Ecuador’s cloud forest boasts over 550 of the 1,660 estimated species of birds found in the country. The region is part of the Chocó bioregion, which spans from Panama to Northern Ecuador. Within the borders of the cloud forest, brightly colored birds appear around every bend of the trail. Keep reading for eight birds of the cloud forest that you can find on custom-made tours in Ecuador.
The Glistening-Green Tanager is found in the wet forests of Colombia and Ecuador. They travel with mixed flocks of birds, foraging in both the high reaches of the canopy and the low branches of the forest’s trees. They are often seen on the trails of Ecuador’s cloud forest, sometimes hanging upside down from branches in search of small insects and fruit.
Found from Venezuela to Bolivia, the Andean Cock on the Rock is one of the highlights for bird watchers and travelers who visit the cloud forest. Its reddish-orange plumage of the upper body is contrasted by grey and black feathers of the lower body. The bird gets its name because it builds its nest on rocky cliffs, boulders, and caves. They are often seen in groups on early morning bird watching tours that take you deep into the forest.
The colorful yellow, blue, green, and blue toucan is found from southwestern Colombia to southern Ecuador.
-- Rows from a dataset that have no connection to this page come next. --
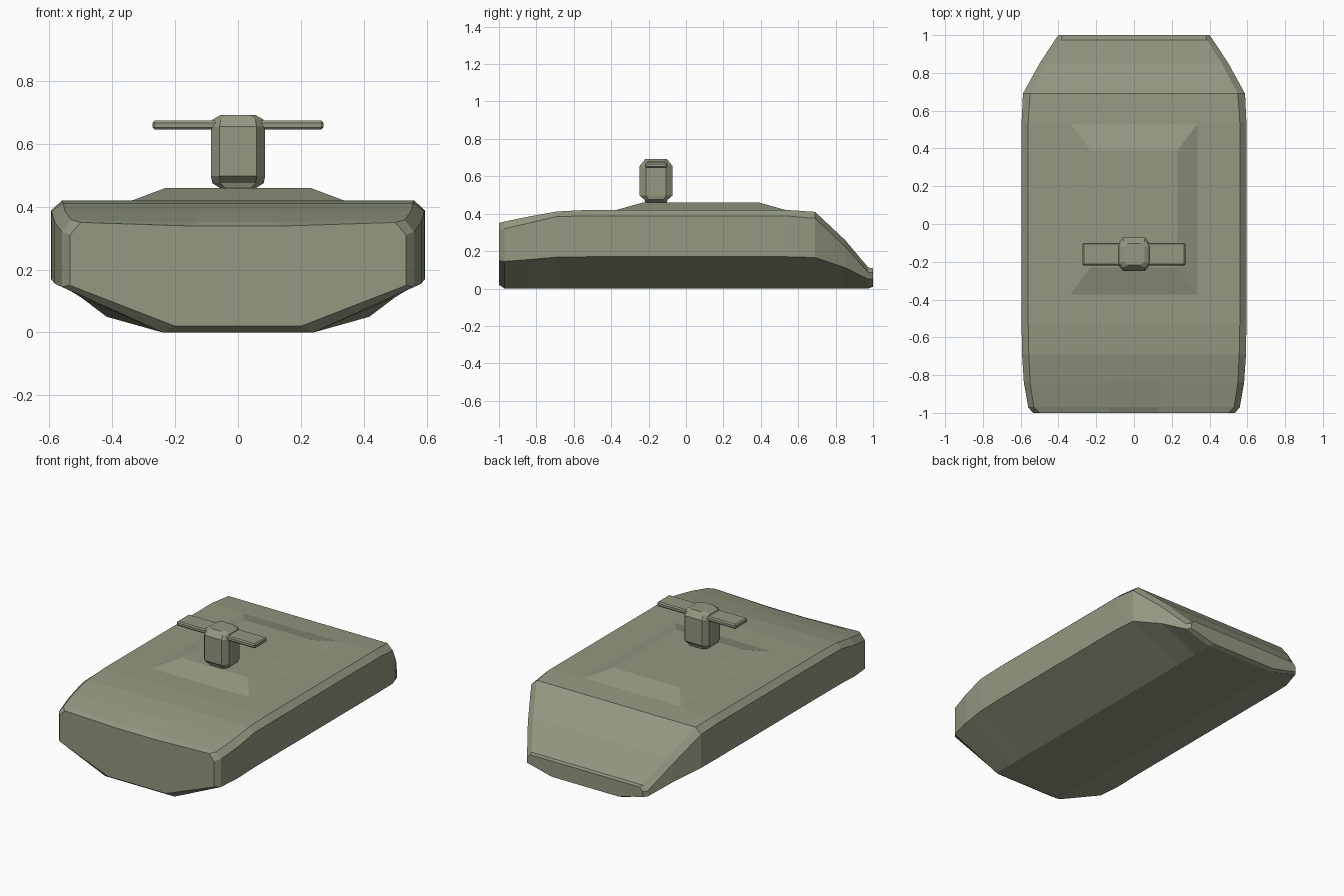
import bpy, bmesh


def loft(name, rings):
    """Skin a stack of equal-length closed rings and cap both ends."""
    bm = bmesh.new()
    loops = [[bm.verts.new(p) for p in ring] for ring in rings]
    n = len(loops[0])
    for a, b in zip(loops, loops[1:]):
        for i in range(n):
            j = (i + 1) % n
            bm.faces.new((a[i], a[j], b[j], b[i]))
    bm.faces.new(loops[0])
    bm.faces.new(loops[-1])
    bmesh.ops.recalc_face_normals(bm, faces=bm.faces)
    me = bpy.data.meshes.new(name)
    bm.to_mesh(me)
    bm.free()
    ob = bpy.data.objects.new(name, me)
    bpy.context.collection.objects.link(ob)
    mat = me.materials.append(paint)
    return ob


paint = bpy.data.materials.new("olive_paint")
paint.diffuse_color = (0.29, 0.32, 0.22, 1)

# Hull stations: y, keel half width, keel z, chine x, chine z,
# side top z, deck edge x, deck edge z, deck centre z
stations = [
    (-1.00, 0.20, 0.020, 0.535, 0.150, 0.310, 0.500, 0.350, 0.338),
    (-0.97, 0.24, 0.000, 0.560, 0.145, 0.320, 0.530, 0.358, 0.352),
    (-0.84, 0.24, 0.000, 0.583, 0.155, 0.350, 0.550, 0.385, 0.385),
    (-0.69, 0.24, 0.000, 0.593, 0.168, 0.385, 0.557, 0.412, 0.412),
    (-0.53, 0.24, 0.000, 0.595, 0.170, 0.388, 0.560, 0.420, 0.420),
    (0.54, 0.24, 0.000, 0.595, 0.170, 0.388, 0.560, 0.420, 0.420),
    (0.69, 0.24, 0.000, 0.588, 0.166, 0.375, 0.550, 0.410, 0.410),
    (0.85, 0.24, 0.000, 0.500, 0.112, 0.225, 0.465, 0.260, 0.260),
    (0.975, 0.24, 0.000, 0.418, 0.050, 0.085, 0.385, 0.112, 0.112),
    (1.00, 0.23, 0.010, 0.400, 0.052, 0.085, 0.380, 0.108, 0.108),
]
rings = []
for y, kw, kz, cx, cz, sz, dx, dz, mz in stations:
    half = [(kw, kz), (cx, cz), (cx, sz), (dx, dz), (0.13, mz)]
    outline = half + [(-x, z) for x, z in reversed(half)]
    rings.append([(x, y, z) for x, z in outline])
loft("hull", rings)


def rect(x, y0, y1, z):
    return [(-x, y0, z), (x, y0, z), (x, y1, z), (-x, y1, z)]


# Raised deck hatch with sloping sides
loft("deck_hatch", [rect(0.35, -0.39, 0.55, 0.415),
                    rect(0.23, -0.23, 0.39, 0.46)])


def octagon(x, y, cx, cy, z, yc=-0.16):
    quarter = [(x, y - cy), (x - cx, y)]
    half = quarter + [(-a, b) for a, b in reversed(quarter)]
    return [(a, yc + b, z) for a, b in half + [(-a, -b) for a, b in half]]


# Sensor mast, chamfered at both ends
loft("mast", [octagon(0.05, 0.055, 0.015, 0.015, 0.455),
              octagon(0.082, 0.062, 0.025, 0.02, 0.475),
              octagon(0.086, 0.088, 0.027, 0.035, 0.497),
              octagon(0.086, 0.088, 0.027, 0.035, 0.655),
              octagon(0.080, 0.070, 0.025, 0.025, 0.678),
              octagon(0.055, 0.058, 0.02, 0.02, 0.692)])

# Cross bar with softened edges
bar = loft("cross_bar", [rect(0.272, -0.22, -0.10, 0.645),
                         rect(0.272, -0.22, -0.10, 0.674)])
bev = bar.modifiers.new("bevel", 'BEVEL')
bev.width = 0.007
bev.segments = 1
The big-beaked birds are often seen in pairs roosting in the low branches of the trees of the cloud forest on custom-made tours in Ecuador’s cloud forests.
The Violet-tailed Sylph is one of the many species of hummingbirds that dive in and out from their perches in the trees and bushes of the cloud forest in search of food. They get their name from their long purple tail, contrasted by the bright green, blue, and yellow plumage of its body. They are often seen from cloud forest lodge’s balconies, swooping in to stop at bird feeders before being chased off by other territorial hummingbirds in the area.
Found from Colombia to central Brazil, the Russet-crowned Warblers are another common species spotted while exploring the cloud forest. These small, yellow and olive-green birds form eight sub-species, divided by white or yellow underbellies. All of the birds have an orange crown and a narrow black eyestripe.
More commonly seen that other Quetzals, including the Golden-headed Quetzal, the Crested Quetzal is often seen at the lower elevations of the cloud forest. When hiking the trails of the reserves and lodges around Mindo, the bright green, red, and blackbirds are seen on branches of trees in the early morning, feeding after the sun comes up.
Only found in western Ecuador and the slopes of the Andes in Columbia, the Club-winged Manakin is one of the three species of Manakin found in the cloud forest. Its underbelly is a dark maroon, wings black, and crown a brilliant scarlet red.
The Rufous-winged Tyrannulet is found from western Ecuador to northwestern Peru. It’s frequently seen in the wet lowlands of the cloud forests. The bird’s body is white and black, offset by the reddish-brown wings that give them their name.
Looking for tips to attract wild birds to your backyard? Check out some of the excellent ideas in this linked blog. Even on my humble apartment terrace in Quito I've been able to attract 4 different species of hummingbird, and some flower piercers. Often with just a few simple changes you can rewild your garden to bring wildlife to your own doorstep.
Happy Gringo Travel is happy to arrange custom-made tours in Ecuador that explore the cloud forest and its birds. For more information about creating a custom itinerary, contact a member of our team through this site or by using our toll-free number.